┌──
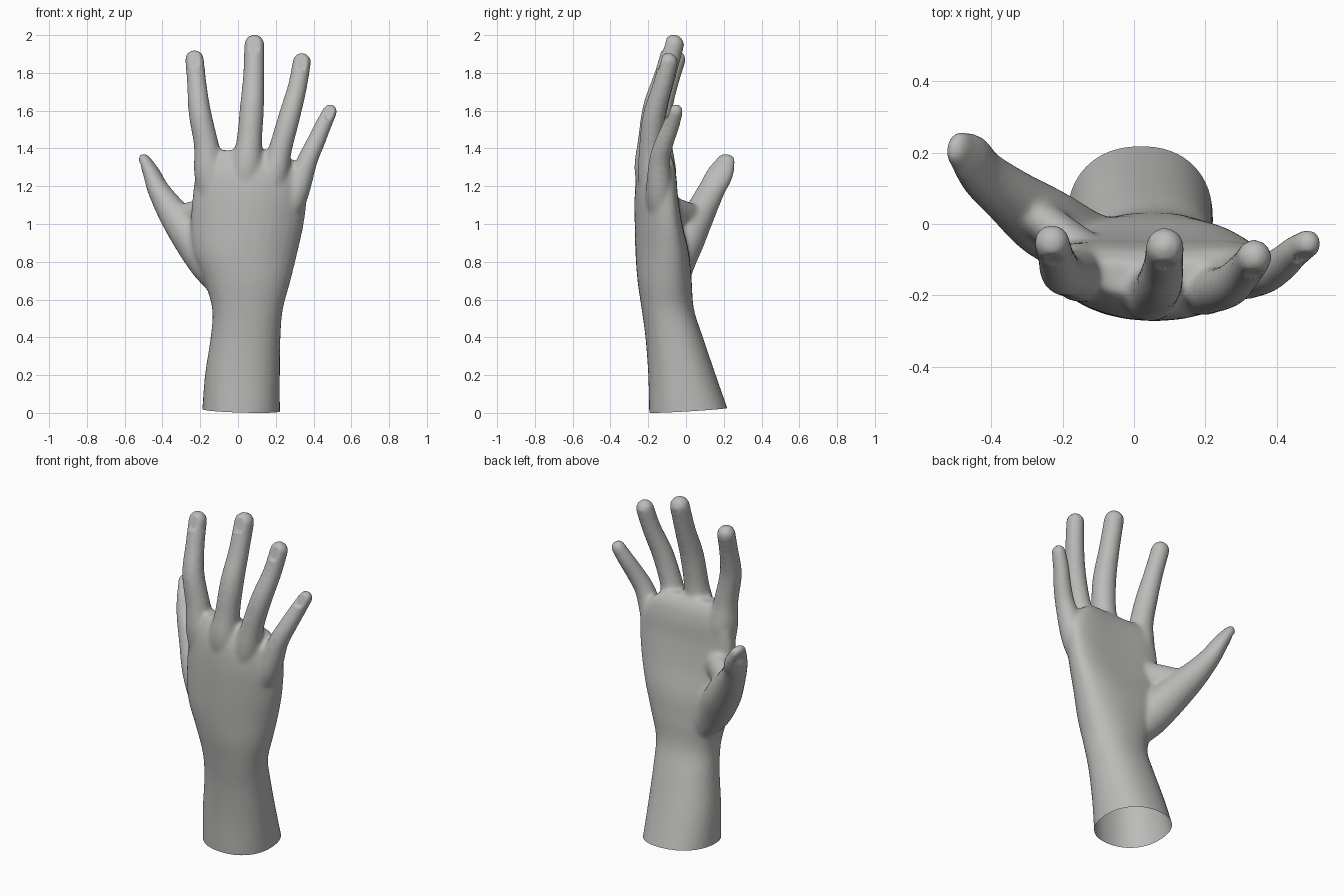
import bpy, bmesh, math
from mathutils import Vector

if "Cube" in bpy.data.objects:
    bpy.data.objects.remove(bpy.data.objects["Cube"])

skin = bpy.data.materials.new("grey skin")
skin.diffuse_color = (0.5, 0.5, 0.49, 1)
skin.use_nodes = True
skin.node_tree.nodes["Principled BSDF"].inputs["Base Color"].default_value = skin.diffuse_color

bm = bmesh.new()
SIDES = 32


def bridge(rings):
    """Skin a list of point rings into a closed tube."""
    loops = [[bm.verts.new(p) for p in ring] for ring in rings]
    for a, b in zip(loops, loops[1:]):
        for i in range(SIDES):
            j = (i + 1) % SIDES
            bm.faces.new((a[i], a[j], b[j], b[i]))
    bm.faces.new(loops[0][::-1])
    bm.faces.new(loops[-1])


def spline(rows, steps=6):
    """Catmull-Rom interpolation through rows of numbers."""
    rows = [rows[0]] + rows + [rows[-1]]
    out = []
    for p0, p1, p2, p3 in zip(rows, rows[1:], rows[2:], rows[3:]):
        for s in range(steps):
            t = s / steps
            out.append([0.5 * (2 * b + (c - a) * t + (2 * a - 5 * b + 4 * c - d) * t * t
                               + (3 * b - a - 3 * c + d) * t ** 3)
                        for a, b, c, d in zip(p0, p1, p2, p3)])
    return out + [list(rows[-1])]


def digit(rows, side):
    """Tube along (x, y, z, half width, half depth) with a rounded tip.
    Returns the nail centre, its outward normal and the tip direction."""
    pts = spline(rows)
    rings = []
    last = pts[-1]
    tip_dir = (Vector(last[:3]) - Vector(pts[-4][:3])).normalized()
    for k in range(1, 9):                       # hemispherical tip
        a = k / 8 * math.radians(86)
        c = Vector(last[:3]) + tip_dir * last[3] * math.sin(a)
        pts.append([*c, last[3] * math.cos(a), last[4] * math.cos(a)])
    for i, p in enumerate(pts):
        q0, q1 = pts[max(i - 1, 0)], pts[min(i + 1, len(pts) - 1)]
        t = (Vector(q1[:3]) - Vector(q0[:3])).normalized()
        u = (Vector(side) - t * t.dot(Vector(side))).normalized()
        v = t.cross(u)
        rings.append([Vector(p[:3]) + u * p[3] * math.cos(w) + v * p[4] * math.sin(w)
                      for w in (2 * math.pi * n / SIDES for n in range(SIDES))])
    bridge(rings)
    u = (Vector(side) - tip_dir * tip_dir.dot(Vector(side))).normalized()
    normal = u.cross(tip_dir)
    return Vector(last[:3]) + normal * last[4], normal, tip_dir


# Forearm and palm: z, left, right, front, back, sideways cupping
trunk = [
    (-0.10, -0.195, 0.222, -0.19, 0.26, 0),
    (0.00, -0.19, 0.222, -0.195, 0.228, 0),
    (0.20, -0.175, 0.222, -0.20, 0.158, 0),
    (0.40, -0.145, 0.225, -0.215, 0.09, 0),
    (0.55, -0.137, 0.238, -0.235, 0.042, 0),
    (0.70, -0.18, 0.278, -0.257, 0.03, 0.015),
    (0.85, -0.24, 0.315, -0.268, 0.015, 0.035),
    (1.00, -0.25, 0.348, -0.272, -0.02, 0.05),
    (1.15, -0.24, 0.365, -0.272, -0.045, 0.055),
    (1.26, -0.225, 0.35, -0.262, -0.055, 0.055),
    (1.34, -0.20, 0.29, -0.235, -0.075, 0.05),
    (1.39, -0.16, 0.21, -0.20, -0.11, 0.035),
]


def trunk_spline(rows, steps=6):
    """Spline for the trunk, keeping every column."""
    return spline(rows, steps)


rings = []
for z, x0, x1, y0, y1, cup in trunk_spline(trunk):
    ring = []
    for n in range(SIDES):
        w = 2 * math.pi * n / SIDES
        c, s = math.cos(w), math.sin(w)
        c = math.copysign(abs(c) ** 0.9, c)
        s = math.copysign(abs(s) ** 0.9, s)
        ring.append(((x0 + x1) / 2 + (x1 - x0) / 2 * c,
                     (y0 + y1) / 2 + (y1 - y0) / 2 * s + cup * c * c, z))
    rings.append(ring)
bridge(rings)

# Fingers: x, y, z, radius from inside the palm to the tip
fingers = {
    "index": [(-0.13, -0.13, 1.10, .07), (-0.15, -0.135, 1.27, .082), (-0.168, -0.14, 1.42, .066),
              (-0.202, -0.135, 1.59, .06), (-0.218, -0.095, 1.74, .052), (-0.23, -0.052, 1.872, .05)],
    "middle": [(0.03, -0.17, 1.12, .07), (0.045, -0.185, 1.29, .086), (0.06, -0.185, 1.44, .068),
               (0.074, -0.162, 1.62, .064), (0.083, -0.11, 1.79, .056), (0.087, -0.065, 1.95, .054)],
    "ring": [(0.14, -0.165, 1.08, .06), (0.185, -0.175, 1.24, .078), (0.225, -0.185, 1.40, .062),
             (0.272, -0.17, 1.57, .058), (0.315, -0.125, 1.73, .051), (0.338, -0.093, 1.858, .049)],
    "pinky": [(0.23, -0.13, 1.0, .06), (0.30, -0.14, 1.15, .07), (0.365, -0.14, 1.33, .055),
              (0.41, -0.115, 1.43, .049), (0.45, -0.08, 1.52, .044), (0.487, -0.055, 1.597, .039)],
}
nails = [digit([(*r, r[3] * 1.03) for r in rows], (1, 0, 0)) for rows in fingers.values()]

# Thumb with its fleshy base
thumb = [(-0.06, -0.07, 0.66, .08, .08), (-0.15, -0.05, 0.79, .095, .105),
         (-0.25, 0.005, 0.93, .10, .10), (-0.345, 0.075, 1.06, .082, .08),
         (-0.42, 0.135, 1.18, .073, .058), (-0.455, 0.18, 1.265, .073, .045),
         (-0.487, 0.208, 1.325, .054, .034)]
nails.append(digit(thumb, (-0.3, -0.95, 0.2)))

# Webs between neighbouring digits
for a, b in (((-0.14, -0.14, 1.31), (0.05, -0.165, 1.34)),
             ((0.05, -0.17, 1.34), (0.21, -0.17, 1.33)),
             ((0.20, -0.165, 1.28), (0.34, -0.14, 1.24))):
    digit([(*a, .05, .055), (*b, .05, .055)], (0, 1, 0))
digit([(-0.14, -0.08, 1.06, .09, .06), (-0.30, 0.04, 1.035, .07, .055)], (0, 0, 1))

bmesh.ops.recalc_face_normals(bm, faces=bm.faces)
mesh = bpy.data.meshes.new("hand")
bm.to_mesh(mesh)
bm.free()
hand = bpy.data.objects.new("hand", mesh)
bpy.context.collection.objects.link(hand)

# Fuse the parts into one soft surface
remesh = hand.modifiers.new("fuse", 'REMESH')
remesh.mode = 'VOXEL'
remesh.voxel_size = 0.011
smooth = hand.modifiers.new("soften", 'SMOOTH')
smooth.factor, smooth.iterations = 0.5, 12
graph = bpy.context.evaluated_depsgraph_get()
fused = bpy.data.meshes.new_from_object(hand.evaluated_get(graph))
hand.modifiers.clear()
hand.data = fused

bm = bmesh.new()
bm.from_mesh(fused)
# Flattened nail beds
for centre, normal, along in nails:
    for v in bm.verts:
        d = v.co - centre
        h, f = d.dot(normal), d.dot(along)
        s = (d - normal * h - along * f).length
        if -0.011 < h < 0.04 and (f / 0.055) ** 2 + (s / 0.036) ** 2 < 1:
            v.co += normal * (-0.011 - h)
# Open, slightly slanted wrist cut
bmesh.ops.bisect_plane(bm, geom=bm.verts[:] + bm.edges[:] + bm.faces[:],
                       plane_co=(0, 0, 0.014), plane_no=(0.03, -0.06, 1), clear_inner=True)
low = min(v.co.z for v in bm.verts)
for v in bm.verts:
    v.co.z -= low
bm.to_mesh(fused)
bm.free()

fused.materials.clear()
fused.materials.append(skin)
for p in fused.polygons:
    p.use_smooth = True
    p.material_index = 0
└──
Task requirements:
Restate, line by line and word for word, everything from the top of the material through the line that contains "bm.faces.new((a[i], a[j], b[j], b[i]))". Leave pictures out.

Response to this exercise:
import bpy, bmesh, math
from mathutils import Vector

if "Cube" in bpy.data.objects:
    bpy.data.objects.remove(bpy.data.objects["Cube"])

skin = bpy.data.materials.new("grey skin")
skin.diffuse_color = (0.5, 0.5, 0.49, 1)
skin.use_nodes = True
skin.node_tree.nodes["Principled BSDF"].inputs["Base Color"].default_value = skin.diffuse_color

bm = bmesh.new()
SIDES = 32


def bridge(rings):
    """Skin a list of point rings into a closed tube."""
    loops = [[bm.verts.new(p) for p in ring] for ring in rings]
    for a, b in zip(loops, loops[1:]):
        for i in range(SIDES):
            j = (i + 1) % SIDES
            bm.faces.new((a[i], a[j], b[j], b[i]))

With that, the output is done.